Callicoon Fine Arts
49 Delancey Street
November 5 - December 23
In his last exhibition here, James Hoff showed how computer viruses could “infect” digital paintings to striking, sensuous effect. For his new show, he considers the banal side of technology with two series addressing how contemporary forms of photography dull our experience of the natural world. “Life Cycle” (all works 2016) comprises rocks painted a black-and-white camo pattern to confuse and escape the flattening, miniaturizing gaze of aerial photography. For his second and primary body of work, “Useless Landscapes,” Hoff translated cell phone pictures of upstate New York into copper etchings on fiberglass—material substrates used in circuit boards. Seven narrowly framed images present groups of thin golden trees against gauzy skies. Although each image is different, the variations between them are so slight as to seem unremarkable.
Nature, once seemingly vast and majestic, and a hallmark of Romanticism, is here easily captured in the tiniest of mobile lenses. At first glance, “Useless Landscapes” inspires indifference, not exaltation. But don’t be fooled by the suite’s generic, monotonous feel. If you stare at the etchings long enough, their properties shift: The copper starts to look like gold leaf, a material favored in devotional art; and the fiberglass seems thick and springy, like glycerin or fat.
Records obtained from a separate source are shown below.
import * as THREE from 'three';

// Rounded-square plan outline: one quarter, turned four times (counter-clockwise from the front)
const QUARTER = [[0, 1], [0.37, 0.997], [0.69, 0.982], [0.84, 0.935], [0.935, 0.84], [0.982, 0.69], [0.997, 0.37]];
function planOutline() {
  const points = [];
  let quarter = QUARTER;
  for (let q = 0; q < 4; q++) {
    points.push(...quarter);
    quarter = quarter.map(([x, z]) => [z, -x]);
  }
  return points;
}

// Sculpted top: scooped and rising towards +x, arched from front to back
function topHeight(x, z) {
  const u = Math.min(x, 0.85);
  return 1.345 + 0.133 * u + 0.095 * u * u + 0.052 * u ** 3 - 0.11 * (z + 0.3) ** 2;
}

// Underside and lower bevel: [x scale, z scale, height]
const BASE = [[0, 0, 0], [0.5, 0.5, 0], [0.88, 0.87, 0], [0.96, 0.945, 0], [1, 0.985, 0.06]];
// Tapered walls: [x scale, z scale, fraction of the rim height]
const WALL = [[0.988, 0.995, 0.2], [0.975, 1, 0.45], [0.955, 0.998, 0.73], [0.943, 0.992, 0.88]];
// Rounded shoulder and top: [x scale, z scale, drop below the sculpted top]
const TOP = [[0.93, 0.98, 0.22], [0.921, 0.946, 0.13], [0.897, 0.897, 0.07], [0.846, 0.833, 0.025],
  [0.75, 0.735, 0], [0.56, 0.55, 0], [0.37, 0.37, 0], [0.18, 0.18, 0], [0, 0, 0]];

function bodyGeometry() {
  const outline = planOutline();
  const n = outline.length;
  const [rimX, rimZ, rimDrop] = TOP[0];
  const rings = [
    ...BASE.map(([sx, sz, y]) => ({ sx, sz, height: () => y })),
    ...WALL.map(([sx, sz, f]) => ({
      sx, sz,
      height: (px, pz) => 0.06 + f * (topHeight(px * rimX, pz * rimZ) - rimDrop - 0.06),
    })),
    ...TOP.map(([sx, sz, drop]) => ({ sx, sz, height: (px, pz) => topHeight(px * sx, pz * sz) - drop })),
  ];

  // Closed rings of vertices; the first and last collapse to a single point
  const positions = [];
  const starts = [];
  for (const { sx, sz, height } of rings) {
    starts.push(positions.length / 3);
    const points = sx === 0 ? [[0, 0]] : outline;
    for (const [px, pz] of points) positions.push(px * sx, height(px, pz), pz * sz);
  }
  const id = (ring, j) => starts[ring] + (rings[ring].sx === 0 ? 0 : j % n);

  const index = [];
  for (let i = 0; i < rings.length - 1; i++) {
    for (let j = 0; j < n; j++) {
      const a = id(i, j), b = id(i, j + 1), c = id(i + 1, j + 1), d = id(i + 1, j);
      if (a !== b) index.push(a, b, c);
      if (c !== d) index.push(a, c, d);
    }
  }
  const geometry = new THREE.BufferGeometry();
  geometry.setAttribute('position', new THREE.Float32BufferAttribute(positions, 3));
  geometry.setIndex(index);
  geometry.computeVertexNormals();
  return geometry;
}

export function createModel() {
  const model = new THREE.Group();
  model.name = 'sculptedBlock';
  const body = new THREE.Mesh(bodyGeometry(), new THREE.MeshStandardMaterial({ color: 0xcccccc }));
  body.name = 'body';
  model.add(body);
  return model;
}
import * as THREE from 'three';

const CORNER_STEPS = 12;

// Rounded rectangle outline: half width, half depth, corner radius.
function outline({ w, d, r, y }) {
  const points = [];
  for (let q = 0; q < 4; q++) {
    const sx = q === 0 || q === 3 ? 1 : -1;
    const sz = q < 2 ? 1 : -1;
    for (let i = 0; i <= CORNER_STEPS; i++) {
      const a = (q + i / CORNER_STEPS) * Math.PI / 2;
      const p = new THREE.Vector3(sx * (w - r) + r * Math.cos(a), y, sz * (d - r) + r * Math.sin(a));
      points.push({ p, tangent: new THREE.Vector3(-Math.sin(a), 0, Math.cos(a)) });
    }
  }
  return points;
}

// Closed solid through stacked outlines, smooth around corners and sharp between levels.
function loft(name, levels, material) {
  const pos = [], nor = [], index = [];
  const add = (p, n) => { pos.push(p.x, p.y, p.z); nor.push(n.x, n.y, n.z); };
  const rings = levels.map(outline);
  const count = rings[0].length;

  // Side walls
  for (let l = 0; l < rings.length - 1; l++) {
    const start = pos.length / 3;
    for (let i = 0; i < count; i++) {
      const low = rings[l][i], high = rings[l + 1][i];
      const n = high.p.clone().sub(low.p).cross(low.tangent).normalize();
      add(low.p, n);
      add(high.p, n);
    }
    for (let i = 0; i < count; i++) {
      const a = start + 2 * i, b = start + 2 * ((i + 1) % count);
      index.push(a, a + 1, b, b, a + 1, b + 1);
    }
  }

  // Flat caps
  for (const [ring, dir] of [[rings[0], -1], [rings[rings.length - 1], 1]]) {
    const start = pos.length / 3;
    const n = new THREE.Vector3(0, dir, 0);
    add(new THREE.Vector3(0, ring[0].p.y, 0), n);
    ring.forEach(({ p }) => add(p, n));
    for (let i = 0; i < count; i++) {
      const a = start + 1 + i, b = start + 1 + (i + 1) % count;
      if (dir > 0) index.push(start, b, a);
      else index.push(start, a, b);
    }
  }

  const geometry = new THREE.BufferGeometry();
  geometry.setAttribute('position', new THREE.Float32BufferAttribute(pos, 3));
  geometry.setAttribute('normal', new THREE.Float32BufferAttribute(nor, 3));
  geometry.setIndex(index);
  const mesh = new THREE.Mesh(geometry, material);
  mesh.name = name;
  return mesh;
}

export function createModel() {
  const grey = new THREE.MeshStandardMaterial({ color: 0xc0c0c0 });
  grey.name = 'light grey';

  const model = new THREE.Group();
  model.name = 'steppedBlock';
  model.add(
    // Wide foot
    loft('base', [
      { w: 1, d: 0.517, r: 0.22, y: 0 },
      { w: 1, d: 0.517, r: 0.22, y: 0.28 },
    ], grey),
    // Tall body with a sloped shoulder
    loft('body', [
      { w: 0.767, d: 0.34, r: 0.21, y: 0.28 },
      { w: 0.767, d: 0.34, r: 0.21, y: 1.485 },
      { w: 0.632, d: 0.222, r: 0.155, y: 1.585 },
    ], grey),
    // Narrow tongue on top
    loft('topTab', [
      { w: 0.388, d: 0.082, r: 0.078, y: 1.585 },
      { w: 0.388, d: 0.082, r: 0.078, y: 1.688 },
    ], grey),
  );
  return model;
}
Current research indicates that forests possess a manner of intelligence, with trees and fungi communicating via a complex network nicknamed the Wood Wide Web. Maybe our circuit boards and nature snaps (edited, uploaded, and distributed) actually mimic Mother Nature’s divine, organic essence as much as they rob her of it.